So, despite the clear message that County Mayor Jim Coppinger thinks the commissioners’ six-figure ATMs need to go, our slippery six seatholders voted Wednesday to put those funds back into the county budget.
They want the money drawn from the county’s rainy-day fund.
We heard throughout this budgeting process — and from several of the six — about whether this year’s specific budget requests were for one-time expenses or ongoing costs. We have listened weekly to insistence that the county’s swollen reserves help preserve stellar credit ratings, which saves the county millions in interest expense.
And we all weighed in on whether there needed to be a tax increase to boost funding for schools. It was a brave pitch made over and over by schools Superintendent Rick Smith at various times throughout the county.
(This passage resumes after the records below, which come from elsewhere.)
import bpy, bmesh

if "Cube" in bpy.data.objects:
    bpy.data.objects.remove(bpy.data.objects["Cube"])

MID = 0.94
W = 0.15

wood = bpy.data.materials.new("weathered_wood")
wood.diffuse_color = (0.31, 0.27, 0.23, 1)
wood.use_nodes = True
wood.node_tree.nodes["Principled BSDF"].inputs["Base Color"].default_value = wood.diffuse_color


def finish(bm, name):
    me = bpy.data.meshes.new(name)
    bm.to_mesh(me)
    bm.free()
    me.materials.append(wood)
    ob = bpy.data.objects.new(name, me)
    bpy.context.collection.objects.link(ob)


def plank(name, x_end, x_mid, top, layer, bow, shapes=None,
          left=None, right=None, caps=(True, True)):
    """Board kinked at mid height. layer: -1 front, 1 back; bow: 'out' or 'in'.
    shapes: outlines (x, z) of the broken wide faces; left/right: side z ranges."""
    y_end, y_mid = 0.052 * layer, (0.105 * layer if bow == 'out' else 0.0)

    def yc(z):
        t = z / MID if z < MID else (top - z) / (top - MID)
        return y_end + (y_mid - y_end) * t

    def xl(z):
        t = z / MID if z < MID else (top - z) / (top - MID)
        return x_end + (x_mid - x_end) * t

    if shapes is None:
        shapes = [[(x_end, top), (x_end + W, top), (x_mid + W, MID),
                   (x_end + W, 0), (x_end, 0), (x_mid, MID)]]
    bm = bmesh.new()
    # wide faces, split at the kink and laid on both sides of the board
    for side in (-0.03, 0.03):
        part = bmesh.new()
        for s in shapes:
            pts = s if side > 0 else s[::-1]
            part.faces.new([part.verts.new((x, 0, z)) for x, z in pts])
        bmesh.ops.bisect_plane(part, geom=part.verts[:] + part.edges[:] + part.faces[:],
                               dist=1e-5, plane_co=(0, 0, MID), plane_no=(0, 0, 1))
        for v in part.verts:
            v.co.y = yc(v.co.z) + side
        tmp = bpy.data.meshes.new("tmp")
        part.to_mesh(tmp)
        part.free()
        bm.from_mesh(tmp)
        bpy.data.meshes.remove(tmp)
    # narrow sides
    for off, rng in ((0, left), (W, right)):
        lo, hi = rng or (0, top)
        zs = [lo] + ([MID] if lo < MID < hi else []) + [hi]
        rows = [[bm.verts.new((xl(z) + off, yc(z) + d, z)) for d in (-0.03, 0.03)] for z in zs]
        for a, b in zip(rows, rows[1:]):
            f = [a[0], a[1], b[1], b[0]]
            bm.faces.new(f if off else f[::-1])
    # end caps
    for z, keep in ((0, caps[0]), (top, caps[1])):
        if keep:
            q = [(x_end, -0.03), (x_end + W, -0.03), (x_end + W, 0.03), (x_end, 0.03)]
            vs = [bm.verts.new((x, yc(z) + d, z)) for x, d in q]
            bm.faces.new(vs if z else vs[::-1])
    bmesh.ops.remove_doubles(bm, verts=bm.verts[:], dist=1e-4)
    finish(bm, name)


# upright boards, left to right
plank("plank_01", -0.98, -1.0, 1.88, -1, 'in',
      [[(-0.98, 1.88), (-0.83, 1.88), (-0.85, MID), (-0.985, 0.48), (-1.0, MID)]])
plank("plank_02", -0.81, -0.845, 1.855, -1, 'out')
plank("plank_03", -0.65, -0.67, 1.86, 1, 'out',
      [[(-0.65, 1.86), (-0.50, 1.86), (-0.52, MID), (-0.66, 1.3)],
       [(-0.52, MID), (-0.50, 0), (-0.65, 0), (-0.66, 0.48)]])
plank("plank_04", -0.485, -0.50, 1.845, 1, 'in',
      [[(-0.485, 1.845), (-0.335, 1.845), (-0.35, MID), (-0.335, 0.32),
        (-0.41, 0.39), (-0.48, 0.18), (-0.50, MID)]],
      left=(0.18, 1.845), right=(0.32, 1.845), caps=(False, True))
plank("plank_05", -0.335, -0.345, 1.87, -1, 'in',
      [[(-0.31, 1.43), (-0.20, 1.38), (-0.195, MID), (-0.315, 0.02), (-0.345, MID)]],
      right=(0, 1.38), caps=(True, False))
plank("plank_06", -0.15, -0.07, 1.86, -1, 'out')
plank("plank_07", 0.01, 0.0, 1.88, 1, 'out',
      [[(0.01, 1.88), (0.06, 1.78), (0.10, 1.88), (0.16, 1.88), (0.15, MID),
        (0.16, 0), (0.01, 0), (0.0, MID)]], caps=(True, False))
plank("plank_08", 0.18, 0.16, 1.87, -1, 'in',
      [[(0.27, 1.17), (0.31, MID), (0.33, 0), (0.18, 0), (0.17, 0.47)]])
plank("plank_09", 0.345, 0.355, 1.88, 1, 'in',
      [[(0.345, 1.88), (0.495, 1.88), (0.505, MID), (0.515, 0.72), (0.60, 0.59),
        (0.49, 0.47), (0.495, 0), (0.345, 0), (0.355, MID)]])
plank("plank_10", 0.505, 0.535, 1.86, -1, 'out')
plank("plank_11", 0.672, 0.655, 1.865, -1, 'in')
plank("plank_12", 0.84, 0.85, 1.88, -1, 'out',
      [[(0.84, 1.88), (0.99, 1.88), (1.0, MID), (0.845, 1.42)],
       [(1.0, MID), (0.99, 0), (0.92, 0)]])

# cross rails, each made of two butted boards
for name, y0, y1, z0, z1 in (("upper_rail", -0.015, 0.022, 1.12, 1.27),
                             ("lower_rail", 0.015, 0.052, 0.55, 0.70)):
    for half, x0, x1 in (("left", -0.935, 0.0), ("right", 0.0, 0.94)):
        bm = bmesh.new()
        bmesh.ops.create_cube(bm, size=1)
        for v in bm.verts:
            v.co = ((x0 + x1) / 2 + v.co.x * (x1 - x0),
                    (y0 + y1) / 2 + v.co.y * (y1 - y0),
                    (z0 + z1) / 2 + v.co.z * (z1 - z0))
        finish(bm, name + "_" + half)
Whether you supported Smith’s pitch or not, no one could say Smith was ever anything but completely upfront and clear with his request.
The Sneaky Six? They are as transparent as the water at the Moccasin Bend treatment facility.
If only these commissioners had a similar chance or platform as Smith to make their case for the money.
If only they had had chances to disclose their rationales for keeping the discretionary money. If only there was a time when our county servants had to stand up and account for their budget requests.
Oh, right, there was — in each case. And if you wonder why most politicians have an approval rating somewhere between a root canal and an insurance seminar, it’s because of whispers and wink-filled situations like this.
They waited until the 11th hour, with little to no mention of their intent. Plus, since there was little to no discussion about it Wednesday morning, you can’t help but wonder how many behind-the-scenes discussions were held about an issue each commissioner would have to know would be controversial.
Maybe someone accidentally left a letter on the table in the break room, you know, like that petition for the commissioners to get a raise from the Legislature earlier this year?
So now the budget has an added $900,000 line item for the whims and wants of your county commissioners, courtesy of the Sneaky Six.
They won’t be the first or the last politicians to try to slide one by the public. Nope, they’re just the latest, just like they are the newest group with a number-tied nickname.
Be they the Seven Dwarfs or the Four Horsemen of the Apocalypse, maybe there is strength in numbers-based monikers.
As for our Sneaky Six, well, we do know they are twice as silly as the Three Stooges.
Read Jay Greeson’s online column the “5-at-10” Monday through Friday at timesfreepress.com after 10 a.m. Contact him at jgree email@example.com and follow him on Twitter at @jgreesontfp.